The Passiflora or 'Passion flower' (Flos passionis) acquired its name from descriptions of its flower parts supplied in the Seventeenth Century by Spanish priests in South America, known at that time as the 'New Spain'. It was known by the Spanish as "La Flor de las cinco Llagas" or the 'The Flower With The Five Wounds.' 'Passionis' refers to (Christ's) suffering. The parts were interpreted from drawings and dried plants by Giacomo Bosio, a churchman and historian, in Rome (1609), as representing various elements of the Crucifixion.
And here's a taste of some of the symbolism:
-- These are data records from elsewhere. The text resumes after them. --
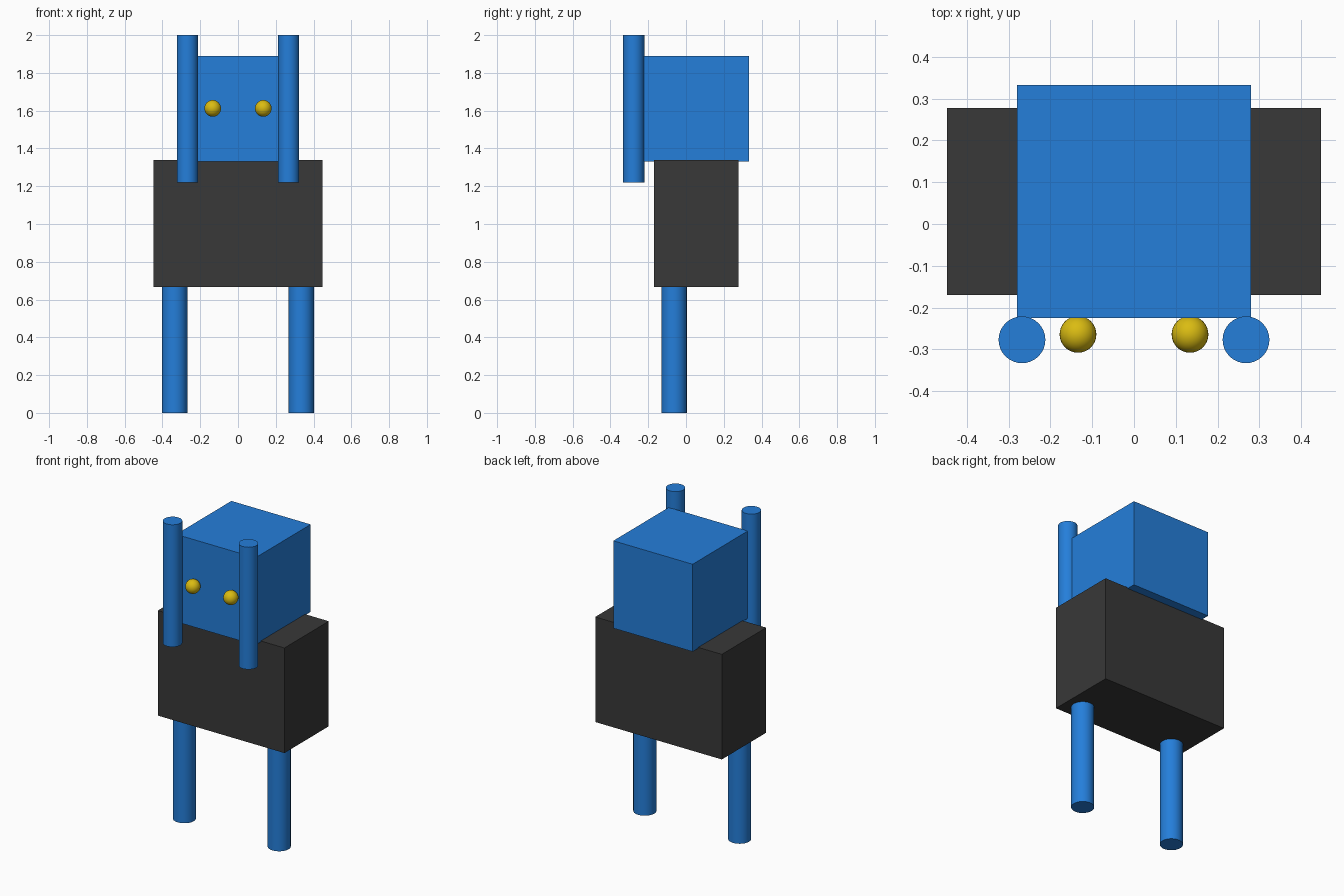
import bpy
import math

if "Cube" in bpy.data.objects:
    bpy.data.objects.remove(bpy.data.objects["Cube"])


def material(name, rgb):
    m = bpy.data.materials.new(name)
    m.diffuse_color = (*rgb, 1.0)
    m.use_nodes = True
    m.node_tree.nodes["Principled BSDF"].inputs["Base Color"].default_value = m.diffuse_color
    return m


BLUE = material("blue", (0.018, 0.21, 0.70))
CHARCOAL = material("charcoal", (0.04, 0.04, 0.04))
GOLD = material("gold", (0.70, 0.50, 0.006))


def finish(name, mat, smooth=False):
    ob = bpy.context.object
    ob.name = name
    ob.data.materials.append(mat)
    if smooth:
        bpy.ops.object.shade_smooth_by_angle(angle=math.radians(30))
    return ob


def box(name, mat, lo, hi):
    centre = [(a + b) / 2 for a, b in zip(lo, hi)]
    bpy.ops.mesh.primitive_cube_add(size=1, location=centre)
    ob = finish(name, mat)
    ob.scale = [b - a for a, b in zip(lo, hi)]


def post(name, mat, x, y, radius, z0, z1):
    bpy.ops.mesh.primitive_cylinder_add(vertices=32, radius=radius, depth=z1 - z0,
                                        location=(x, y, (z0 + z1) / 2))
    finish(name, mat, True)


# Torso and head blocks
box("body", CHARCOAL, (-0.447, -0.17, 0.667), (0.447, 0.277, 1.338))
box("head", BLUE, (-0.28, -0.225, 1.332), (0.28, 0.333, 1.89))

# Paired limbs and eyes
for side, s in (("left", 1), ("right", -1)):
    post(side + "_leg", BLUE, s * 0.335, -0.063, 0.067, 0.0, 0.67)
    post(side + "_arm", BLUE, s * 0.268, -0.277, 0.056, 1.22, 2.0)
    bpy.ops.mesh.primitive_uv_sphere_add(segments=32, ring_count=16, radius=0.044,
                                         location=(s * 0.134, -0.264, 1.612))
    finish(side + "_eye", GOLD, True)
The five petals and five sepals are the ten disciples less Judas & Peter. The corona filaments are the crown of thorns. The five stamen with anthers match the five sacred wounds & the three stigma the nails. This symbolism is not universal however, in Japan it is sometimes known as 'The Clock-faced Plant' and apparently has recently been adopted as as symbol for homosexual Japanese youths.